database to provide callers with specific information.
Callers input their unique identifying data—either
by pressing certain digits on the touchtone telephone
or via speech recognition—and the system responds
with the requested information. Banking by telephone
is an example of an IVR application.
Live Connect / Follow Me / Find Me
When a caller attempts to reach you
via live connect, the voicemail calls you at your home,
office, cell phone, or any other number you specify
and connects you with the caller.
The voicemail will either call all numbers
simultaneously (shotgun) or will try each number in
sequence (cascade). While you are being located,
your caller is on hold listening to your selection of
hold music. When you are contacted, the
voicemail has the option to announce the name of the
caller and let you choose to talk to the them or send
them to voicemail.
Your voicemail system will locate
you at your office, home, cell phone, or at any other
telephone and immediately deliver new messages the
minute they arrive. This feature can be
configured so that it accommodates your schedule.
You have complete control over the time of day and day
of week that each number is called. When the
system finds you, it will request that you enter your
password for verification, and then it will deliver
any new messages that have arrived. This feature
will also work with your pager for message
Private Branch Exchange. A private telephone switching
system located on a customer premises that slows calls
from outside to be routed directly to the individual
instead of through a central number. A PBX also allows
for calling within an office through 4-digi extensions
and provided pooled access to a group of access lines
typically by dialling 9 form an internal, station set.
A point of access to a telephone system, a computer,
or a network.
Prerecorded messages or instructions within a voice
messaging system that are designed to guide the caller
through the system, e.g., "If you know your
party's extension, you may enter it at any time during
Switched Telephone Network. The circuit-switched
telecommunications network commonly accessed by
ordinary t telephones, key telephone systems, PBX
trunks and data arrangements.
Small Office Home Office. A business with very few
employees usually a one, from home.
The ability of a voice messaging application to
understand human speech and transfer it into digital
or analog signals.
Telephony Application Programming Interface (TAPI)
A set of guidelines developed by Microsoft and Intel
Corporation for connecting individual PCs directly to
telephones. TAPI is designed for small business
Telephony Services Application Programming

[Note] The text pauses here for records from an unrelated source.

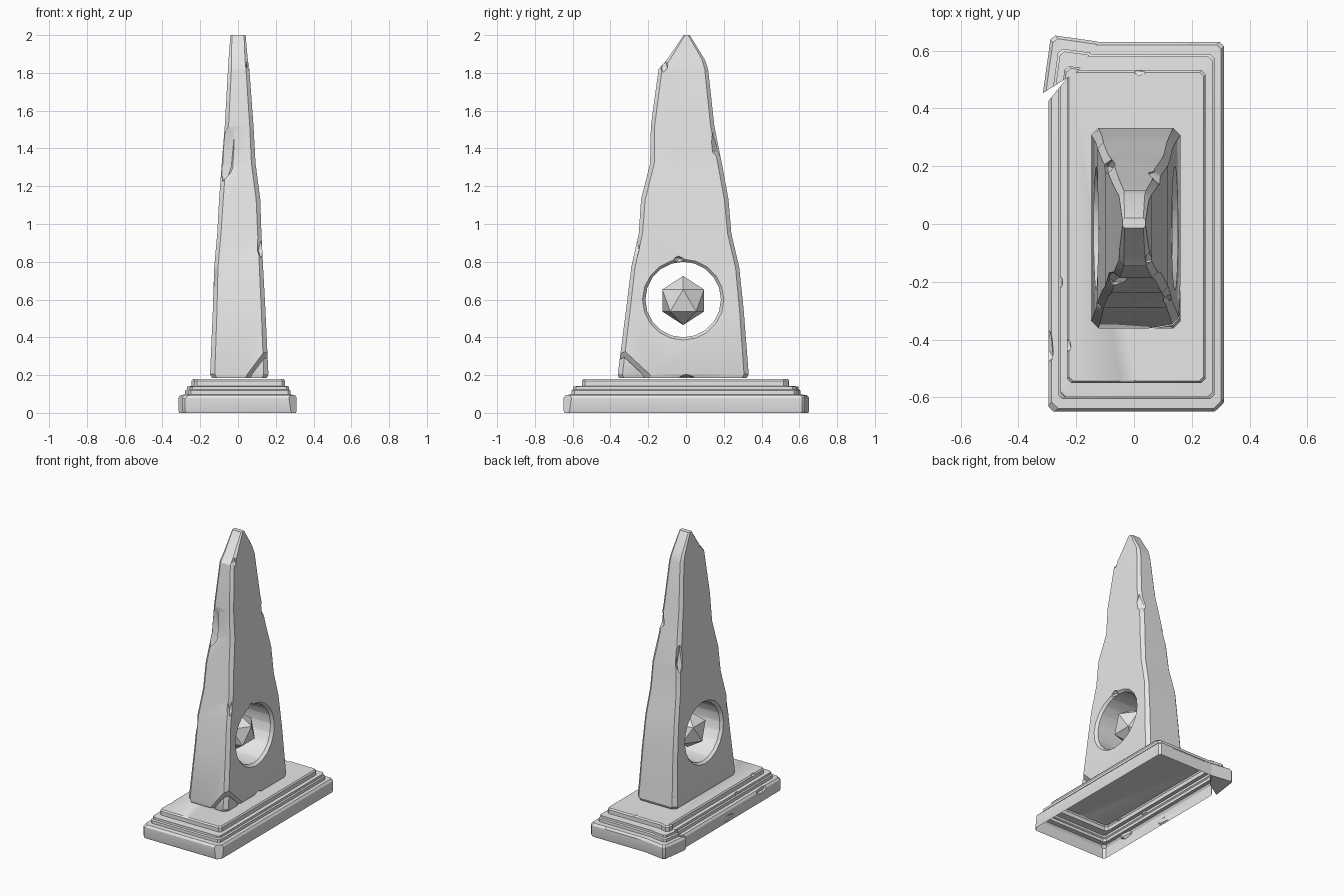
import bpy, bmesh
from math import radians, pi
from mathutils import Vector, Matrix

cube = bpy.data.objects.get("Cube")
if cube:
    bpy.data.objects.remove(cube)

stone = bpy.data.materials.new("grey stone")
stone.use_nodes = True
GREY = (0.8, 0.8, 0.8, 1)
stone.diffuse_color = GREY
stone.node_tree.nodes["Principled BSDF"].inputs["Base Color"].default_value = GREY


def make_object(name, bm):
    mesh = bpy.data.meshes.new(name)
    bm.to_mesh(mesh)
    bm.free()
    obj = bpy.data.objects.new(name, mesh)
    bpy.context.collection.objects.link(obj)
    return obj


def loft(rings):
    """Closed solid through rectangles (z, x0, x1, y0, y1, corner cut)."""
    bm = bmesh.new()
    loops = []
    for z, x0, x1, y0, y1, c in rings:
        c = min(c, 0.3 * (x1 - x0), 0.3 * (y1 - y0))
        points = [(x0 + c, y0), (x1 - c, y0), (x1, y0 + c), (x1, y1 - c),
                  (x1 - c, y1), (x0 + c, y1), (x0, y1 - c), (x0, y0 + c)]
        loops.append([bm.verts.new((x, y, z)) for x, y in points])
    n = len(loops[0])
    for low, high in zip(loops, loops[1:]):
        for i in range(n):
            j = (i + 1) % n
            bm.faces.new((low[i], low[j], high[j], high[i]))
    bm.faces.new(loops[0][::-1])
    bm.faces.new(loops[-1])
    return bm


def slice_off(bm, point, normal, keep_outer=False):
    """Cut with a plane, drop one side and close the cut."""
    cut = bmesh.ops.bisect_plane(
        bm, geom=bm.verts[:] + bm.edges[:] + bm.faces[:], plane_co=point,
        plane_no=Vector(normal).normalized(),
        clear_outer=not keep_outer, clear_inner=keep_outer)
    edges = [e for e in cut["geom_cut"] if isinstance(e, bmesh.types.BMEdge)]
    bmesh.ops.holes_fill(bm, edges=edges, sides=0)
    bmesh.ops.recalc_face_normals(bm, faces=bm.faces)


def carve(obj, cutter_bm):
    """Subtract a cutter and bake the result."""
    cutter = make_object("cutter", cutter_bm)
    cutter.hide_render = True
    mod = obj.modifiers.new("carve", "BOOLEAN")
    mod.operation, mod.solver, mod.object = "DIFFERENCE", "EXACT", cutter
    graph = bpy.context.evaluated_depsgraph_get()
    baked = bpy.data.meshes.new_from_object(obj.evaluated_get(graph))
    obj.modifiers.clear()
    obj.data = baked
    bpy.data.objects.remove(cutter)


def chip(obj, place, size, turn=20):
    """Knock out a faceted dent."""
    bm = bmesh.new()
    bmesh.ops.create_icosphere(bm, subdivisions=1, radius=1,
                               matrix=Matrix.Translation(place)
                               @ Matrix.Rotation(radians(turn), 4, "Z")
                               @ Matrix.Diagonal((*size, 1)))
    carve(obj, bm)


def finish(obj, smooth=True):
    obj.data.materials.clear()
    obj.data.materials.append(stone)
    if smooth:
        bpy.ops.object.select_all(action="DESELECT")
        obj.select_set(True)
        bpy.context.view_layer.objects.active = obj
        bpy.ops.object.shade_smooth_by_angle(angle=radians(30))


def open_underside(obj):
    bm = bmesh.new()
    bm.from_mesh(obj.data)
    under = [f for f in bm.faces if all(v.co.z < 0.001 for v in f.verts)]
    bmesh.ops.delete(bm, geom=under, context="FACES")
    bm.to_mesh(obj.data)
    bm.free()


# Stepped plinth: height, side inset, end inset
STEPS = [(0, .004, .004), (.012, 0, 0), (.08, 0, 0), (.095, .01, .01),
         (.097, .032, .042), (.118, .032, .042), (.124, .04, .05),
         (.14, .04, .05), (.143, .063, .098), (.17, .063, .098),
         (.18, .07, .105)]


def plinth_solid():
    return loft([(z, -.295 + i, .311 - i, -.648 + j, .63 - j, .015)
                 for z, i, j in STEPS])


bm = plinth_solid()
slice_off(bm, (-.295, .427, 0), (-.203, .165, 0))
slice_off(bm, (.311, -.618, 0), (1, -1, .15))
slice_off(bm, (-.295, -.62, .085), (-1, -1, 1.5))
plinth = make_object("stepped_plinth", bm)
for place, size in [((-.305, -.42, .1), (.03, .08, .05)),
                    ((-.305, -.05, .03), (.02, .07, .03)),
                    ((-.262, -.2, .14), (.018, .03, .02)),
                    ((-.235, -.42, .18), (.02, .03, .015)),
                    ((.02, .53, .185), (.025, .02, .015)),
                    ((.2, .635, .1), (.035, .015, .03)),
                    ((-.03, -.555, .19), (.06, .02, .02)),
                    ((.315, .2, .1), (.012, .05, .02))]:
    chip(plinth, place, size, 5)
open_underside(plinth)
finish(plinth)

# Broken-off plinth corner, shifted outward
bm = plinth_solid()
slice_off(bm, (-.295, .427, 0), (-.063, .075, 0), keep_outer=True)
slice_off(bm, (-.13, .63, 0), (-.1, .05, 0), keep_outer=True)
corner = Vector((-.295, .63, 0))
bmesh.ops.transform(bm, verts=bm.verts, matrix=(
    Matrix.Translation(corner + Vector((.008, .024, 0)))
    @ Matrix.Rotation(radians(-8), 4, "Z") @ Matrix.Translation(-corner)))
finish(make_object("broken_plinth_corner", bm))


# Tapering obelisk with its front left foot cracked off
def obelisk_solid():
    return loft([(.185, -.138, .153, -.355, .322, .025),
                 (.205, -.148, .161, -.361, .332, .025),
                 (.55, -.133, .145, -.317, .305, .022),
                 (.77, -.126, .133, -.29, .282, .02),
                 (.95, -.11, .124, -.25, .24, .02),
                 (1.13, -.1, .118, -.238, .225, .022),
                 (1.32, -.086, .093, -.19, .19, .022),
                 (1.52, -.07, .082, -.186, .15, .02),
                 (1.82, -.053, .06, -.145, .117, .018),
                 (1.87, -.05, .052, -.1, .1, .015),
                 (2.0, -.04, .04, -.013, .02, .008)])


CRACK = Vector((1.5, -1, -1)).normalized()
CRACK_POINT = Vector((.16, -.36, .37))
bm = obelisk_solid()
slice_off(bm, CRACK_POINT, CRACK)
obelisk = make_object("obelisk", bm)

bm = obelisk_solid()
slice_off(bm, CRACK_POINT + CRACK * .018, CRACK, keep_outer=True)
finish(make_object("cracked_obelisk_foot", bm))

# Round window with bevelled rims
HOLE_Y, HOLE_Z = -.015, .6
bm = bmesh.new()
bmesh.ops.create_cone(bm, cap_ends=True, segments=20, radius1=.2, radius2=.2,
                      depth=.6, matrix=Matrix.Translation((0, HOLE_Y, HOLE_Z))
                      @ Matrix.Rotation(pi / 2, 4, "Y"))
carve(obelisk, bm)
for side, face_x in ((1, .142), (-1, -.131)):
    bm = bmesh.new()
    bmesh.ops.create_cone(
        bm, cap_ends=True, segments=20, radius1=.198, radius2=.232, depth=.04,
        matrix=Matrix.Translation((face_x, HOLE_Y, HOLE_Z))
        @ Matrix.Rotation(side * (pi / 2 - .05), 4, "Y"))
    carve(obelisk, bm)

# Weathered dents along the obelisk edges
for place, size in [((.1, .19, 1.43), (.06, .07, .11)),
                    ((-.07, -.2, 1.39), (.06, .035, .19)),
                    ((.1, -.2, 1.38), (.03, .03, .1)),
                    ((.125, -.27, .9), (.03, .03, .09)),
                    ((-.135, -.29, .72), (.025, .03, .08)),
                    ((-.09, .2, 1.2), (.03, .03, .13)),
                    ((.12, .26, .95), (.02, .03, .1)),
                    ((-.15, .33, .3), (.03, .03, .09)),
                    ((.065, -.12, 1.85), (.03, .03, .05)),
                    ((.13, -.04, .81), (.03, .03, .02)),
                    ((.16, 0, .18), (.03, .05, .025))]:
    chip(obelisk, place, size)
finish(obelisk)

# Floating gem in the window
bm = bmesh.new()
bmesh.ops.create_icosphere(bm, subdivisions=1, radius=.13,
                           matrix=Matrix.Translation((0, HOLE_Y, HOLE_Z - .005)))
finish(make_object("floating_gem", bm), smooth=False)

A set of guidelines for software developers, produced
by AT&T and Novell, Inc., connecting a corporate
telephone system with a computer network's server.
TSAPI is designed for use in large business networks.
When you call to retrieve your
messages and hear two rings, it means that there are
no new messages. Simply hang-up during the second ring
and save the toll charges. If there are new messages,
you will hear your own greeting pick up after the
Unified Messaging/Universal Mailbox
A single point of access for all messages, including
voice, e-mail, and fax communications. By having all
messages stored in one location rather than three
separate ones, users can better control and manage
A message that is left in the caller's own voice and
retrieved by the user at their convenience from any
touchtone telephone. Voice mail has been found to be
more effective than written messages because it keeps
calls confidential, simplifies decision making, saves
time and money, eliminates inaccurate messages and
telephone tag, and allows people to use their time more